_DATASET EXCERPTS:_
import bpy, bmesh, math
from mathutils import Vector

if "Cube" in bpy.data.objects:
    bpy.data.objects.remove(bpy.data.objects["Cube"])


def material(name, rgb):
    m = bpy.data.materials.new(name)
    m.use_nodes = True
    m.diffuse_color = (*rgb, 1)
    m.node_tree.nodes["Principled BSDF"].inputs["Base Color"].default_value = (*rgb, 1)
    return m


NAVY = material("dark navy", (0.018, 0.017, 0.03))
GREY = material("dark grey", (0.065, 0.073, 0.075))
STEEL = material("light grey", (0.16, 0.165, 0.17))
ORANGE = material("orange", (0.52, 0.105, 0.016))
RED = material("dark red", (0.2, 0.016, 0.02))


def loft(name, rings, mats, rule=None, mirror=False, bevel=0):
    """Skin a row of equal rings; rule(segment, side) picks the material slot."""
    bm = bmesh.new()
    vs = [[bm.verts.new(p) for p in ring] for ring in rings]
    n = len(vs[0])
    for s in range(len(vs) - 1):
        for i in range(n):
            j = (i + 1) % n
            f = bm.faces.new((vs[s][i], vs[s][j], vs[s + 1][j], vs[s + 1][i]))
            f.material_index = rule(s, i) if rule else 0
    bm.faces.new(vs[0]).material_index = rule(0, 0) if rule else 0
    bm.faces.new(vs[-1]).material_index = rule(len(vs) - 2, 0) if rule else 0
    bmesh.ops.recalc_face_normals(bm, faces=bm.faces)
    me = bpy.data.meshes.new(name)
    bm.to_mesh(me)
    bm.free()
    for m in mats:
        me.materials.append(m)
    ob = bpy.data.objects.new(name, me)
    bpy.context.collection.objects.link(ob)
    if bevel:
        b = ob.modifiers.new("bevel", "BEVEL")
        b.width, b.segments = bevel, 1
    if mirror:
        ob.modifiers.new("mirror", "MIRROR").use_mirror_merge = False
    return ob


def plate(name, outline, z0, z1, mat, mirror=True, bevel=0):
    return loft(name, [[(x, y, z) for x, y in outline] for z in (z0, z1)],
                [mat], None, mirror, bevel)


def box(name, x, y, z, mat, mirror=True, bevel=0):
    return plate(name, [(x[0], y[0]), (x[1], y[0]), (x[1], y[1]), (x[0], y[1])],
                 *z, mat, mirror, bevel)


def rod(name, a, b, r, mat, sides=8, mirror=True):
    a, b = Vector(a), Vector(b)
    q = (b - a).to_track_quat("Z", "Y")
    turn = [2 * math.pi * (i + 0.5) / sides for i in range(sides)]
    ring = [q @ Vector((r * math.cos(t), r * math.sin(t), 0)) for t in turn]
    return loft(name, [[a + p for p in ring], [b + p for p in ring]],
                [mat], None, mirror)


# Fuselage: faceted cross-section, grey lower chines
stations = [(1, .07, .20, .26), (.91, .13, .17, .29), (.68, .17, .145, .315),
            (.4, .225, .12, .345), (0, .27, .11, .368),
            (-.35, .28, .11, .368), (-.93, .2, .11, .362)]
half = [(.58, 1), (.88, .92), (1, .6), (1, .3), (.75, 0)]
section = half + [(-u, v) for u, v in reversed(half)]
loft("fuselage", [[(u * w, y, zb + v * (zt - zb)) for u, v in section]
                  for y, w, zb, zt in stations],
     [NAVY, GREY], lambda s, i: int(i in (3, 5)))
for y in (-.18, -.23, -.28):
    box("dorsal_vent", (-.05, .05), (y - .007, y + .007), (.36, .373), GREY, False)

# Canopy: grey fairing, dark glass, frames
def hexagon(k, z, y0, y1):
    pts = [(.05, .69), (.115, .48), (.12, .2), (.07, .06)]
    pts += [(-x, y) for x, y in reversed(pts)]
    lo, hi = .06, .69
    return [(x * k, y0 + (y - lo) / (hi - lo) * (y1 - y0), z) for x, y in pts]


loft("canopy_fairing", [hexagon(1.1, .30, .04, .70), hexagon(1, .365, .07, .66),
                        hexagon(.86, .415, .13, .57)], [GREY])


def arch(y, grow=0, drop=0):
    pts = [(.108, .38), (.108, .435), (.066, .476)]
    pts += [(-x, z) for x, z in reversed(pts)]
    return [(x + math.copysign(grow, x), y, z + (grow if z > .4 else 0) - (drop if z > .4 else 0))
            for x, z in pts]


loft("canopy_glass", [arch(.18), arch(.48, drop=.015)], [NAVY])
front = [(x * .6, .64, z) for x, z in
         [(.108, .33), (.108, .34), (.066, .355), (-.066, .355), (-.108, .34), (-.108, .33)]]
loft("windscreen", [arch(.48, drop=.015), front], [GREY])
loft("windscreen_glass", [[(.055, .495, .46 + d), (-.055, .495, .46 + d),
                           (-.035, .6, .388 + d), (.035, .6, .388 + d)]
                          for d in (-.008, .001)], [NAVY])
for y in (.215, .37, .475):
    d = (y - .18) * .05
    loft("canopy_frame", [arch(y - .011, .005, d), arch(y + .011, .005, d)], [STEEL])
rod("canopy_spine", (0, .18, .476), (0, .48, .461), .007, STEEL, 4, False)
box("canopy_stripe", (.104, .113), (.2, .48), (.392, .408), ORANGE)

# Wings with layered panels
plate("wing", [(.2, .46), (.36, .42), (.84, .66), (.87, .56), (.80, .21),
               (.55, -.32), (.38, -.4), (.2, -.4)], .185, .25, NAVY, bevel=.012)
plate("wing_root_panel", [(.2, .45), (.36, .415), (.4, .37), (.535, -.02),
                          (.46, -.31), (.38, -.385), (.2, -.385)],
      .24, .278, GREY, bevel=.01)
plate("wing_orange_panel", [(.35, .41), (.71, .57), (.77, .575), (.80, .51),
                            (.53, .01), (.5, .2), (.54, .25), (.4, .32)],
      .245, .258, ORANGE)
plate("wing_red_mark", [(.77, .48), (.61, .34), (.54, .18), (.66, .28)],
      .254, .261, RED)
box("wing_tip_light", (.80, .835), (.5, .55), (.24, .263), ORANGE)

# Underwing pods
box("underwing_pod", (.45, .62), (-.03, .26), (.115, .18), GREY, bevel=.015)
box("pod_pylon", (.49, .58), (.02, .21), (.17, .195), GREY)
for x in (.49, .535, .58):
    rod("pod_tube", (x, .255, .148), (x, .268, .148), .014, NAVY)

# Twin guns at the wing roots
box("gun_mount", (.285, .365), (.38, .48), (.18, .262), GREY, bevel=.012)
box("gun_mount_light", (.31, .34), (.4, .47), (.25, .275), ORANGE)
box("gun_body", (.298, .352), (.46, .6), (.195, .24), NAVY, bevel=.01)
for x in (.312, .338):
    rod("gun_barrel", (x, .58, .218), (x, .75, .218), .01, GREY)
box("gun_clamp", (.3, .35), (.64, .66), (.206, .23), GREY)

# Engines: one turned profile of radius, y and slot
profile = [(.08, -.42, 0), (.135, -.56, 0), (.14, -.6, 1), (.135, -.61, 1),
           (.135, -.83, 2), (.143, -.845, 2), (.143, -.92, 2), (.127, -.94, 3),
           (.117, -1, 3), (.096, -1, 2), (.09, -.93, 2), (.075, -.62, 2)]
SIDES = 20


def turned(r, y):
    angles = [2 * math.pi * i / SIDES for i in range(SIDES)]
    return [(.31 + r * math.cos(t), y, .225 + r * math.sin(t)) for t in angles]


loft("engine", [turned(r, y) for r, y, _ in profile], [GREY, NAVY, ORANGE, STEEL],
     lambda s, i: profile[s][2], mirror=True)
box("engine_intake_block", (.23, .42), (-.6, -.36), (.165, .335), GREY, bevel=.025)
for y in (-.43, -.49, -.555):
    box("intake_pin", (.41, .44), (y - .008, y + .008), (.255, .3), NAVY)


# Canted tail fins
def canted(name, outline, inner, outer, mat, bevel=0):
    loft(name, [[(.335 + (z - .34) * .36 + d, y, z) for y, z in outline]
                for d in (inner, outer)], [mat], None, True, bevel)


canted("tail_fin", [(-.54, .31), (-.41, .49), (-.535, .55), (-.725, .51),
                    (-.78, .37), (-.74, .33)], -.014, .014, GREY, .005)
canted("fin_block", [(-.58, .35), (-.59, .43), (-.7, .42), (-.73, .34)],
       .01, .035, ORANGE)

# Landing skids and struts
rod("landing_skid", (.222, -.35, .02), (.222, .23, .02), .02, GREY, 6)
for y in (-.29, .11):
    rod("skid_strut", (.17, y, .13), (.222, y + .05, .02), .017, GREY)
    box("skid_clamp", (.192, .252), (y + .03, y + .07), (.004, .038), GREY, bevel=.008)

_WORK INSTRUCTION:_ Wherever a line of the entries holds the string "mirror", copy that line.

_WRITTEN REPLY:_
def loft(name, rings, mats, rule=None, mirror=False, bevel=0):
    if mirror:
        ob.modifiers.new("mirror", "MIRROR").use_mirror_merge = False
def plate(name, outline, z0, z1, mat, mirror=True, bevel=0):
                [mat], None, mirror, bevel)
def box(name, x, y, z, mat, mirror=True, bevel=0):
                 *z, mat, mirror, bevel)
def rod(name, a, b, r, mat, sides=8, mirror=True):
                [mat], None, mirror)
     lambda s, i: profile[s][2], mirror=True)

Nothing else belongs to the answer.